The fundamental question, though, is, why should we change? As someone once said, look for the reason and you will know why. Based on passages from the Jerusalem and Babylonian Talmud, a phrase has emerged–“Meshaneh makom, meshaneh mazal”–“Change your place and you’ll change your luck.” Besides Makom meaning place, it is also one of God’s names. The Midrash (Bereishis Rabbah 68:5) explains, “He is the place of the world, and the world is not His place. God is not found in any particular location, rather, God is immanent in all places.”

We can therefore suggest a new interpretation of the expression: If you change your actions towards Makom, a God that is above time and place and found everywhere, it reasons that your fortune will change as well.

This can explain another Mishna (Avot 3:10) where the word Makom is used. “Rabbi Chanina the son of Dosa would say: “One who is pleasing to his fellow men, is pleasing to God. But one who is not pleasing to his fellow men, is not pleasing to God.”

Therefore, it may be suggested that it is specifically the God who is Makom that lives above time and place and exists everywhere that takes pleasure in the case where a man has changed his actions towards his fellow man to the extent that he is viewed well by everyone. This means the person is more on the level of acquiring a good name where it’s said in another Mishna (Avot 4:17), “Rabbi Shimon says there are three crowns: the crown of Torah and the crown of priesthood and the crown of kingship (civil rule)…and the crown of a good name rises above them all.”

There’s another reason to change and it’s based on two related ideas. Firstly, the idea that God, Torah and Israel are one is brought down in the name of the Zohar (see Rabbi Luzzatto’s commentary to the Idra Rabba). Secondly, there is another idea of the Zohar (Zohar Chadash, Song of Songs 91b), that says each person in Bnei Yisrael has a letter of the Torah that his neshama is connected to and the roshei tevot of the Hebrew spelling of the word Israel (there are 600,000 letters in the Torah) a number that corresponds to the number of souls in Israel. This being the case, when an individual person makes a change in his “letter” this impacts the other letters and God Himself who is wrapped up within the Torah. That’s what the Gemara (Eruvin 13b) means when it states, “These and these are the words of the living God.” Everyone has his own letter, and each speaks the truth through his own experience. In essence there’s a symphony taking place and this is why the Torah, as mentioned in last week’s parsha, is called “Shira.” Every change, thought, and nuance that man assumes is transforming an organic Torah that is evolving based on human experience.

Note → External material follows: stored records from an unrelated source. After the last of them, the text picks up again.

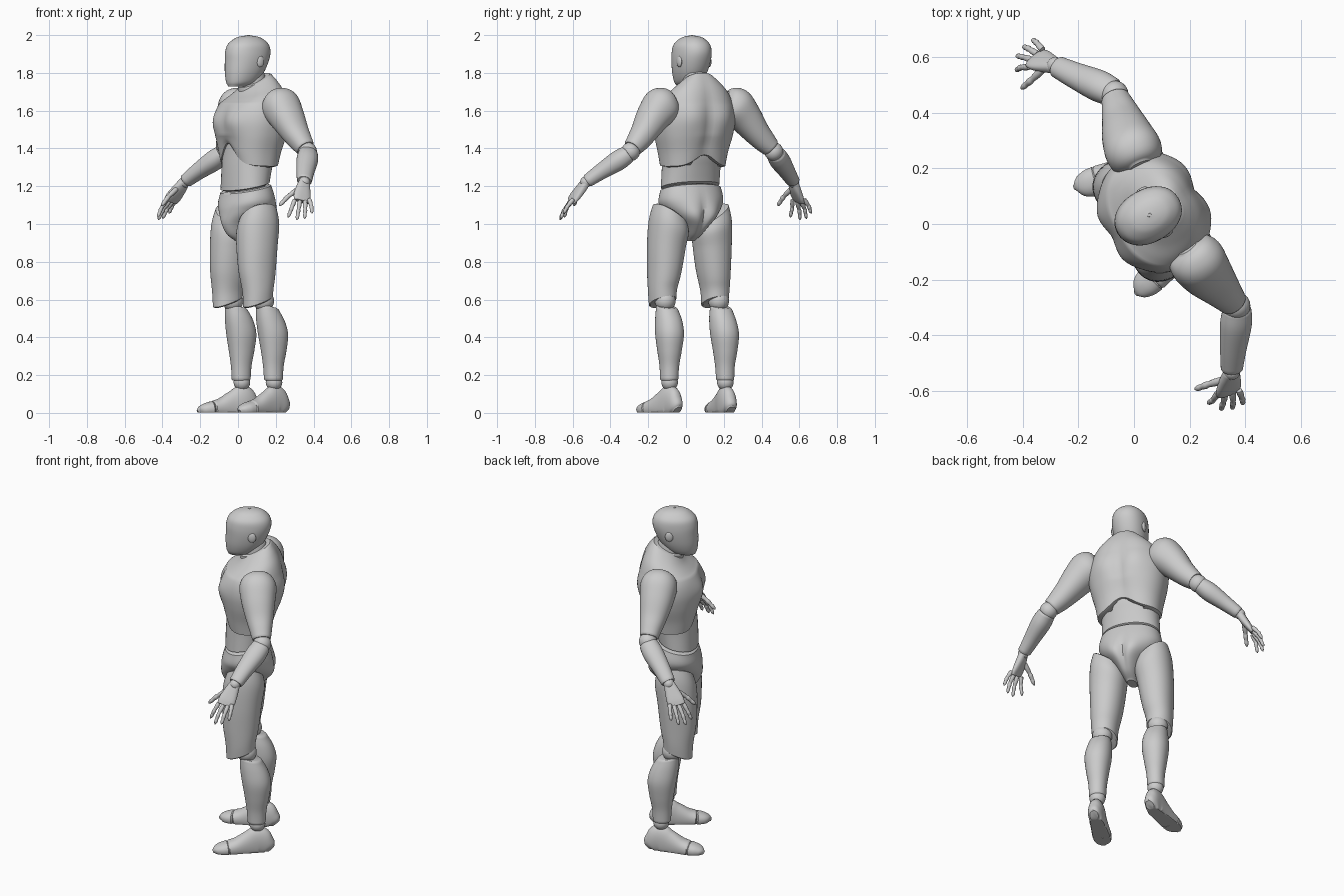
import bpy, bmesh
from math import sin, cos, pi, exp, radians
from mathutils import Vector, Matrix

TURN = radians(-60)          # the figure is modelled facing -y, then turned


def finish(name, bm, mirror, angle=40):
    bmesh.ops.recalc_face_normals(bm, faces=bm.faces)
    me = bpy.data.meshes.new(name)
    bm.to_mesh(me)
    bm.free()
    ob = bpy.data.objects.new(name, me)
    bpy.context.collection.objects.link(ob)
    ob.rotation_euler.z = TURN
    bpy.ops.object.select_all(action='DESELECT')
    ob.select_set(True)
    bpy.context.view_layer.objects.active = ob
    bpy.ops.object.shade_smooth_by_angle(angle=radians(angle))
    if mirror:
        ob.modifiers.new("mirror", 'MIRROR')
    return ob


def spline(keys, steps):
    """Catmull-Rom through rows of numbers."""
    out = []
    for i in range(len(keys) - 1):
        a, b, c, d = (keys[max(i - 1, 0)], keys[i], keys[i + 1], keys[min(i + 2, len(keys) - 1)])
        for s in range(steps):
            t = s / steps
            out.append([q + .5 * t * (r - p + t * (2 * p - 5 * q + 4 * r - w + t * (3 * (q - r) + w - p)))
                        for p, q, r, w in zip(a, b, c, d)])
    return out + [list(keys[-1])]


def loft(name, keys, ref=None, warp=None, n=2.15, sides=40, steps=5, mirror=True):
    """Skin over rings (x, y, z, half width, half depth). No ref: level rings."""
    rows = spline(keys, steps)
    pts = [Vector(r[:3]) for r in rows]
    bm = bmesh.new()
    rings = []
    last = len(rows) - 1

    def ring(i, scale, push):
        t = (pts[min(i + 1, last)] - pts[max(i - 1, 0)]).normalized()
        if ref:
            v = Vector(ref)
            v = (v - t * v.dot(t)).normalized()
            u = v.cross(t)
        else:
            u, v = Vector((1, 0, 0)), Vector((0, 1, 0))
        vs = []
        for k in range(sides):
            c, s = cos(2 * pi * k / sides), sin(2 * pi * k / sides)
            c = abs(c) ** (2 / n) * (1 if c > 0 else -1)
            s = abs(s) ** (2 / n) * (1 if s > 0 else -1)
            p = pts[i] + u * c * rows[i][3] * scale + v * s * rows[i][4] * scale + t * push
            vs.append(bm.verts.new(warp(p) if warp else p))
        rings.append(vs)

    e = min(.006, .3 * rows[0][3])
    ring(0, .9, -e)
    for i in range(last + 1):
        ring(i, 1, 0)
    ring(last, .9, min(.006, .3 * rows[-1][3]))
    for a, b in zip(rings, rings[1:]):
        for k in range(sides):
            j = (k + 1) % sides
            bm.faces.new((a[k], a[j], b[j], b[k]))
    bm.faces.new(rings[0])
    bm.faces.new(rings[-1])
    return finish(name, bm, mirror)


def ball(name, pos, r, scale=(1, 1, 1)):
    bm = bmesh.new()
    m = Matrix.Translation(pos) @ Matrix.Diagonal((*scale, 1))
    bmesh.ops.create_uvsphere(bm, u_segments=28, v_segments=16, radius=r, matrix=m)
    finish(name, bm, True)


def g(d, w):
    return exp(-(d / w) ** 2)


# head, ears, neck
loft("head", [(0, .0, 1.732, .045, .055), (0, .02, 1.752, .066, .083), (0, .038, 1.8, .084, .106),
              (0, .053, 1.86, .094, .12), (0, .06, 1.91, .095, .125), (0, .062, 1.95, .087, .113),
              (0, .064, 1.98, .06, .08), (0, .064, 1.993, .034, .046), (0, .064, 1.998, .006, .008)],
     mirror=False)
ball("ear", (.09, .085, 1.86), .03, (.35, .75, 1))
loft("neck", [(0, .105, 1.66, .075, .075), (0, .095, 1.74, .066, .07), (0, .085, 1.8, .06, .066)], mirror=False)


def collar_tilt(p):
    p.z += .35 * (p.y - .09)
    return p


loft("neck_ring", [(0, .095, 1.728, .078, .08), (0, .092, 1.748, .075, .078)], warp=collar_tilt, mirror=False)


# chest shell with chest muscles, spine groove, arched hem
def chest_shape(p):
    front = p.y < .08
    if front:
        p.y -= .022 * g(abs(p.x) - .09, .07) * g(p.z - 1.545, .07)
    else:
        p.y += .012 * g(abs(p.x) - .1, .06) * g(p.z - 1.58, .09)
        p.y -= .014 * g(p.x, .03) * g(p.z - 1.5, .16)
    if p.z > 1.64:
        p.z += (p.z - 1.64) * 4 * (p.y - .11)
    if p.z < 1.47:
        t = (1.47 - p.z) / .16
        p.z += t * (.12 * g(p.x, .09) if front else .06 * g(p.x, .08))
    return p


loft("chest", [(0, .07, 1.305, .178, .132), (0, .072, 1.38, .19, .148), (0, .08, 1.47, .212, .166),
               (0, .087, 1.55, .222, .173), (0, .092, 1.62, .212, .163), (0, .1, 1.68, .18, .138),
               (0, .108, 1.725, .13, .104), (0, .108, 1.76, .085, .078)],
     warp=chest_shape, sides=72, steps=6, n=2.3, mirror=False)


# abdomen and pelvis
def waist_tilt(p):
    p.z += .22 * (p.y - .06) * max(0, min(1, (1.34 - p.z) / .12))
    return p


loft("abdomen", [(0, .043, 1.205, .165, .112), (0, .055, 1.3, .163, .12), (0, .068, 1.38, .168, .125),
                 (0, .075, 1.46, .17, .125)], warp=waist_tilt, mirror=False)
loft("waist_core", [(0, .045, 1.15, .14, .09), (0, .045, 1.25, .14, .09)], mirror=False)


def pelvis_shape(p):
    if p.y > .06:
        p.y += .022 * g(abs(p.x) - .065, .05) * g(p.z - 1.03, .07)
        p.y -= .012 * g(p.x, .018) * g(p.z - 1.02, .09)
    p.z += .22 * (p.y - .06) * max(0, min(1, (p.z - 1.08) / .1))
    return p


loft("pelvis", [(0, .03, .915, .028, .05), (0, .035, .945, .046, .098), (0, .045, 1.0, .08, .135),
                (0, .052, 1.06, .142, .143), (0, .052, 1.12, .178, .136), (0, .047, 1.188, .17, .116)],
     warp=pelvis_shape, sides=64, mirror=False)


# legs
def thigh_cut(p):
    if p.z > .88:
        p.z += (p.z - .88) * 4 * (p.x - .13)
    if p.z < .7:
        p.z += (.7 - p.z) * 3.2 * (p.y - .02)
    return p


loft("thigh", [(.16, .03, .585, .068, .08), (.16, .03, .65, .073, .084), (.15, .03, .75, .086, .1),
               (.14, .035, .88, .098, .11), (.132, .045, .98, .1, .115), (.125, .05, 1.05, .088, .1)],
     warp=thigh_cut)
ball("knee_joint", (.163, .063, .592), .055)


def shin_cut(p):
    if p.z > .48:
        p.z += (p.z - .48) * 2.5 * (.09 - p.y)
    return p


loft("shin", [(.171, .118, .178, .046, .05), (.17, .118, .25, .05, .055), (.17, .12, .33, .062, .068),
              (.168, .117, .42, .073, .08), (.165, .1, .5, .067, .074), (.165, .085, .555, .055, .06)],
     warp=shin_cut)
ball("ankle_joint", (.17, .122, .162), .044)


def flat_sole(p):
    p.z = max(p.z, 0.002)
    return p


def foot_part(name, rows):
    loft(name, [(x, y, h * .35, w, h * .65) for x, y, w, h in rows], ref=(0, 0, 1), warp=flat_sole, n=2.2)


foot_part("foot", [(.164, .19, .026, .05), (.166, .175, .038, .09), (.17, .13, .045, .145), (.181, .075, .046, .118),
                   (.193, .01, .05, .08), (.2, -.03, .053, .066)])
foot_part("toes", [(.202, -.042, .053, .062), (.21, -.075, .048, .052), (.217, -.1, .034, .038),
                   (.22, -.115, .012, .02)])

# arms
Y = (0, 1, 0)
loft("upper_arm", [(.17, .125, 1.668, .04, .045), (.188, .127, 1.657, .08, .083), (.225, .13, 1.625, .1, .102),
                   (.28, .137, 1.566, .088, .094), (.34, .15, 1.49, .07, .076), (.385, .16, 1.44, .06, .062),
                   (.42, .167, 1.405, .05, .052)], ref=Y)
ball("elbow_joint", (.438, .172, 1.383), .05)
loft("forearm", [(.452, .167, 1.37, .046, .052), (.495, .137, 1.335, .052, .057), (.565, .086, 1.28, .042, .048),
                 (.625, .045, 1.23, .034, .04)], ref=Y)
ball("wrist_joint", (.635, .039, 1.222), .03)

# hands
loft("palm", [(.637, .036, 1.218, .022, .031), (.655, .02, 1.185, .022, .04), (.68, .0, 1.145, .018, .048),
              (.694, -.01, 1.122, .013, .045)], ref=Y, n=2.5)
fingers = {"index": ((.678, -.046, 1.125), (.69, -.07, 1.085), (.69, -.09, 1.04)),
           "middle": ((.693, -.022, 1.118), (.718, -.045, 1.075), (.733, -.062, 1.026)),
           "ring": ((.703, .004, 1.118), (.733, -.012, 1.078), (.75, -.025, 1.033)),
           "little": ((.708, .028, 1.128), (.737, .023, 1.095), (.755, .016, 1.06)),
           "thumb": ((.645, -.005, 1.185), (.632, -.06, 1.145), (.624, -.104, 1.1))}
for name, (a, b, c) in fingers.items():
    r = .0125 if name == "thumb" else .0108
    a, b, c = Vector(a), Vector(b), Vector(c)
    tip = c + (c - b).normalized() * .005
    rows = [(a, 1.05), (a.lerp(b, .5), 1.1), (a.lerp(b, .92), .85), (b.lerp(c, .15), 1.05), (b.lerp(c, .5), .82),
            (b.lerp(c, .7), .9), (b.lerp(c, .92), .7), (tip, .2)]
    loft(name + "_finger", [(*p, k * r, k * r) for p, k in rows], ref=Y, n=2, sides=14, steps=3)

I believe there is no greater example of change than making a shidduch. One can make claim that at creation Adam didn’t have to really run after Chava for she was created out of him. After the sin the world has become more categorized by the verse, “For man is born to toil” (Job 5:7).

However, there is no greater chance to change yourself than by going through the dating process.

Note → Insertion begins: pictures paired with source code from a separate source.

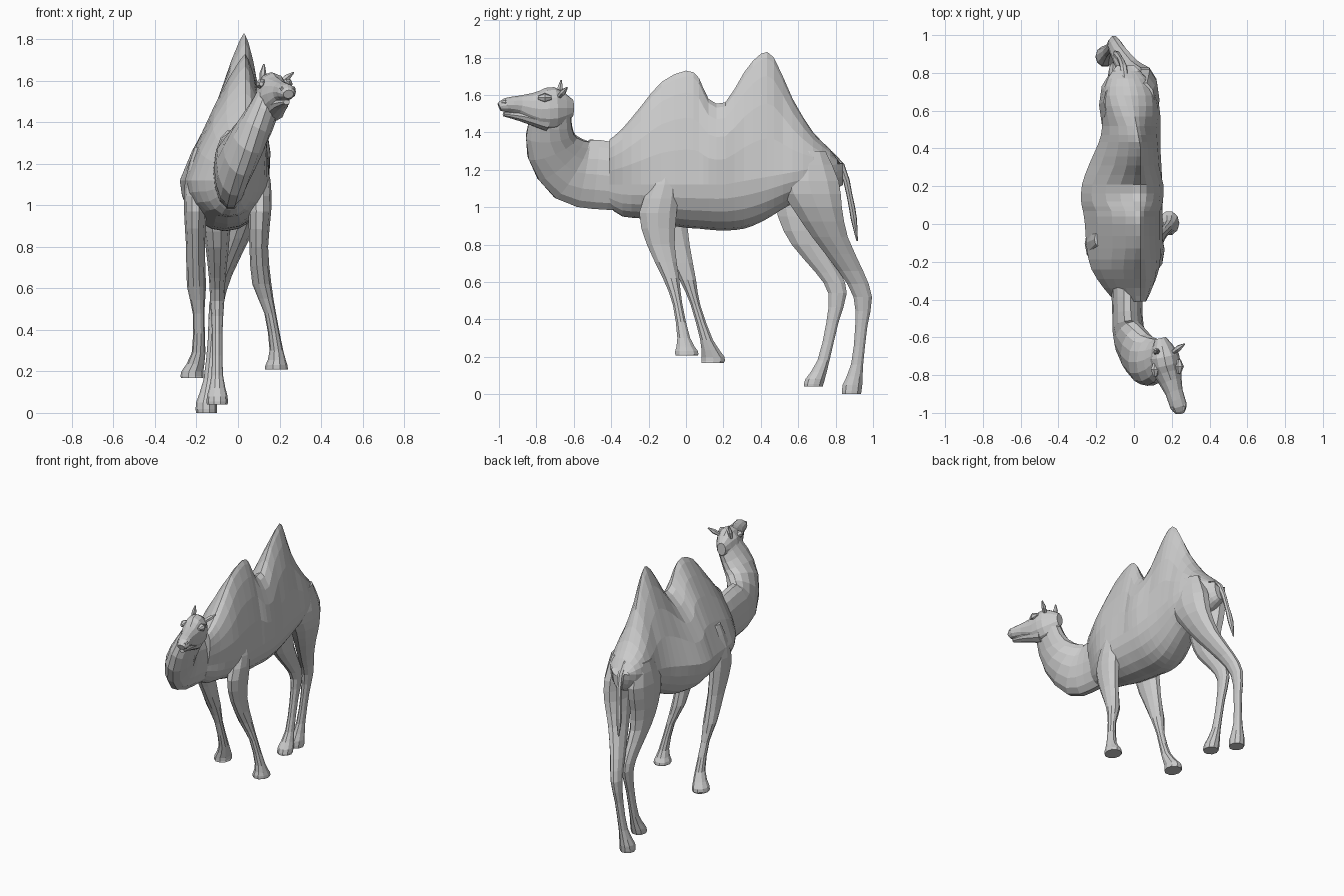
import bpy, bmesh
from math import sin, cos, pi, copysign
from mathutils import Vector


def refine(rows):
    """Add a smoothly interpolated row between each pair of rows."""
    out, m = [], len(rows) - 1
    for i in range(m):
        a, b, c, d = rows[max(i - 1, 0)], rows[i], rows[i + 1], rows[min(i + 2, m)]
        out += [b, [(9 * (q + r) - p - s) / 16 for p, q, r, s in zip(a, b, c, d)]]
    return out + [rows[m]]


def loft(name, rings):
    """Skin a list of closed rings and cap both ends."""
    bm = bmesh.new()
    vs = [[bm.verts.new(p) for p in r] for r in rings]
    n = len(rings[0])
    for a, b in zip(vs, vs[1:]):
        for i in range(n):
            j = (i + 1) % n
            bm.faces.new((a[i], a[j], b[j], b[i]))
    bm.faces.new(vs[0])
    bm.faces.new(vs[-1])
    bmesh.ops.recalc_face_normals(bm, faces=bm.faces)
    me = bpy.data.meshes.new(name)
    bm.to_mesh(me)
    bm.free()
    bpy.context.collection.objects.link(bpy.data.objects.new(name, me))


def tube(name, rows, n=10, level=False):
    """Rows are (x, y, z, sideways radius, other radius); level keeps rings horizontal."""
    pts = [Vector(r[:3]) for r in rows]
    rings = []
    for i, r in enumerate(rows):
        t = pts[min(i + 1, len(pts) - 1)] - pts[max(i - 1, 0)]
        t = Vector((0, 0, -1)) if level else t.normalized()
        side = Vector((1, 0, 0))
        side = (side - t * side.dot(t)).normalized()
        up = side.cross(t)
        rings.append([pts[i] + side * r[3] * cos(2 * pi * k / n) + up * r[4] * sin(2 * pi * k / n)
                      for k in range(n)])
    loft(name, rings)


def body_ring(y, zb, zt, xl, xr, n=20):
    """Teardrop section: round belly, sides narrowing to an offset ridge where the back is high."""
    zw = 1.12 + .18 * max(0, y - .2)
    ridge = .035 - .18 * max(0, y - .4)
    q = min(2, max(1.2, 2 - 2.6 * (zt - 1.38)))
    power = .55 + .31 * (2 - q)
    cx, w, ring = (xl + xr) / 2, (xr - xl) / 2, []
    for k in range(n):
        s, c = sin(2 * pi * k / n), cos(2 * pi * k / n)
        if s > 1e-6:
            f = max(0, 1 - s ** q) ** power
            x = cx + (ridge - cx) * s + (copysign(w * f, c) if abs(c) > 1e-6 else 0)
            ring.append((x, y, zw + (zt - zw) * s))
        else:
            ring.append((cx + w * c, y, zw + (zw - zb) * s))
    return ring


# Body with two humps: y, bottom, top, left, right
sections = [
    (-.41, 1.00, 1.36, -.10, .04), (-.34, .95, 1.42, -.16, .08), (-.24, .94, 1.54, -.225, .125),
    (-.13, .91, 1.67, -.25, .15), (0, .89, 1.73, -.26, .15), (.07, .885, 1.69, -.27, .15),
    (.12, .88, 1.58, -.28, .15), (.21, .875, 1.56, -.275, .15), (.31, .885, 1.72, -.24, .145),
    (.40, .92, 1.82, -.20, .14), (.47, .96, 1.80, -.175, .14), (.57, 1.02, 1.58, -.165, .14),
    (.68, 1.05, 1.40, -.165, .12), (.77, 1.08, 1.31, -.14, .07), (.84, 1.12, 1.21, -.09, 0)]
loft("body", [body_ring(*s) for s in refine(sections)])

# Neck sweeping forward, then up and to one side
tube("neck", refine([
    (-.035, -.34, 1.16, .085, .18), (-.035, -.48, 1.175, .08, .19), (-.02, -.61, 1.20, .088, .18),
    (.05, -.715, 1.32, .09, .145), (.12, -.725, 1.45, .075, .118), (.16, -.695, 1.55, .06, .09)]), 14)

# Head and lower jaw
tube("head", refine([
    (.14, -.605, 1.53, .03, .045), (.16, -.70, 1.53, .078, .112), (.18, -.79, 1.525, .072, .098),
    (.212, -.89, 1.545, .047, .053), (.236, -.965, 1.545, .045, .038), (.243, -.998, 1.535, .025, .022)]), 12)
tube("lower_jaw", refine([
    (.17, -.74, 1.455, .055, .05), (.205, -.88, 1.487, .038, .03), (.234, -.975, 1.497, .016, .012)]))

# Brows, nostrils and ears
for name, x, y, z, r in [("left_brow", .112, -.77, 1.585, .026), ("right_brow", .238, -.755, 1.585, .026),
                         ("left_nostril", .212, -.972, 1.56, .016), ("right_nostril", .262, -.965, 1.56, .016)]:
    tube(name, [(x, y + d * r, z, r * f, r * f) for d, f in ((1.4, .4), (0, 1), (-1.4, .4))], 7)
for name, base, tip in [("left_ear", (.115, -.68, 1.59), (.125, -.667, 1.68)),
                        ("right_ear", (.205, -.68, 1.59), (.268, -.635, 1.64))]:
    tube(name, [(*Vector(base).lerp(Vector(tip), f), r, r)
                for f, r in ((0, .012), (.5, .017), (1, .004))], 6)

# Front legs share one thickness profile (half width, half depth)
front_size = [(.03, .04), (.055, .08), (.055, .105), (.045, .078), (.046, .046),
              (.028, .027), (.033, .036), (.053, .064), (.055, .063)]
right_front = [(.085, -.10, 1.28), (.102, -.115, 1.12), (.105, -.15, .97), (.10, -.135, .80), (.115, -.08, .62),
               (.155, -.045, .48), (.185, -.012, .30), (.185, .003, .23), (.185, .004, .208)]
left_front = [(-.18, -.08, 1.28), (-.20, -.10, 1.12), (-.205, -.10, .97), (-.205, -.055, .80), (-.20, .01, .61),
              (-.19, .05, .48), (-.19, .11, .29), (-.22, .145, .20), (-.22, .143, .168)]

# Hind legs likewise
hind_size = [(.06, .09), (.075, .17), (.07, .14), (.056, .10), (.04, .07),
             (.034, .052), (.025, .034), (.028, .034), (.05, .055), (.05, .053)]
right_hind = [(.05, .66, 1.30), (.06, .655, 1.14), (.05, .70, 1.0), (0, .77, .84), (-.07, .88, .66),
              (-.105, .945, .52), (-.12, .937, .36), (-.138, .915, .16), (-.152, .89, .05), (-.152, .885, 0)]
left_hind = [(-.10, .65, 1.28), (-.11, .63, 1.12), (-.105, .625, .95), (-.10, .66, .80), (-.10, .76, .65),
             (-.10, .81, .54), (-.10, .782, .38), (-.10, .735, .18), (-.10, .69, .08), (-.10, .68, .04)]
for name, path, size in [("right_front_leg", right_front, front_size), ("left_front_leg", left_front, front_size),
                         ("right_hind_leg", right_hind, hind_size), ("left_hind_leg", left_hind, hind_size)]:
    tube(name, refine([p + s for p, s in zip(path, size)]), 10, level=True)

# Tail hanging behind the rump
tube("tail", refine([
    (-.04, .72, 1.32, .02, .02), (-.055, .83, 1.22, .02, .02), (-.075, .875, 1.06, .016, .016),
    (-.09, .897, .94, .021, .017), (-.10, .915, .82, .004, .004)]), 7)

Thousands of interactions between “letters of the Torah” are going on week to week. People are learning how they don’t want to be–following the Einstein model–while some are impressed by what they see and choose to adopt new behaviors. No matter how it turns out, people are changing and so are their “letters in the Torah.” No one says it doesn’t involve heartache, but in being a part of this phenomenon, one is showing God that he wants to change by learning from others which in turn will allow God, Makom, to initiate change in return.

A few months ago I went out with a very nice girl. She told me my name isn’t Steven anymore but Shlomo Yosef (my Hebrew name). It took me a little time to process, but I appreciated the thought, after all one’s essence is tied to his Hebrew name. Not long after it ended, I was inspired to write an article about Shlomo HaMelech. Whether I was consciously or subconsciously affected, something inside of me was touched and it manifested itself in an article about my namesake.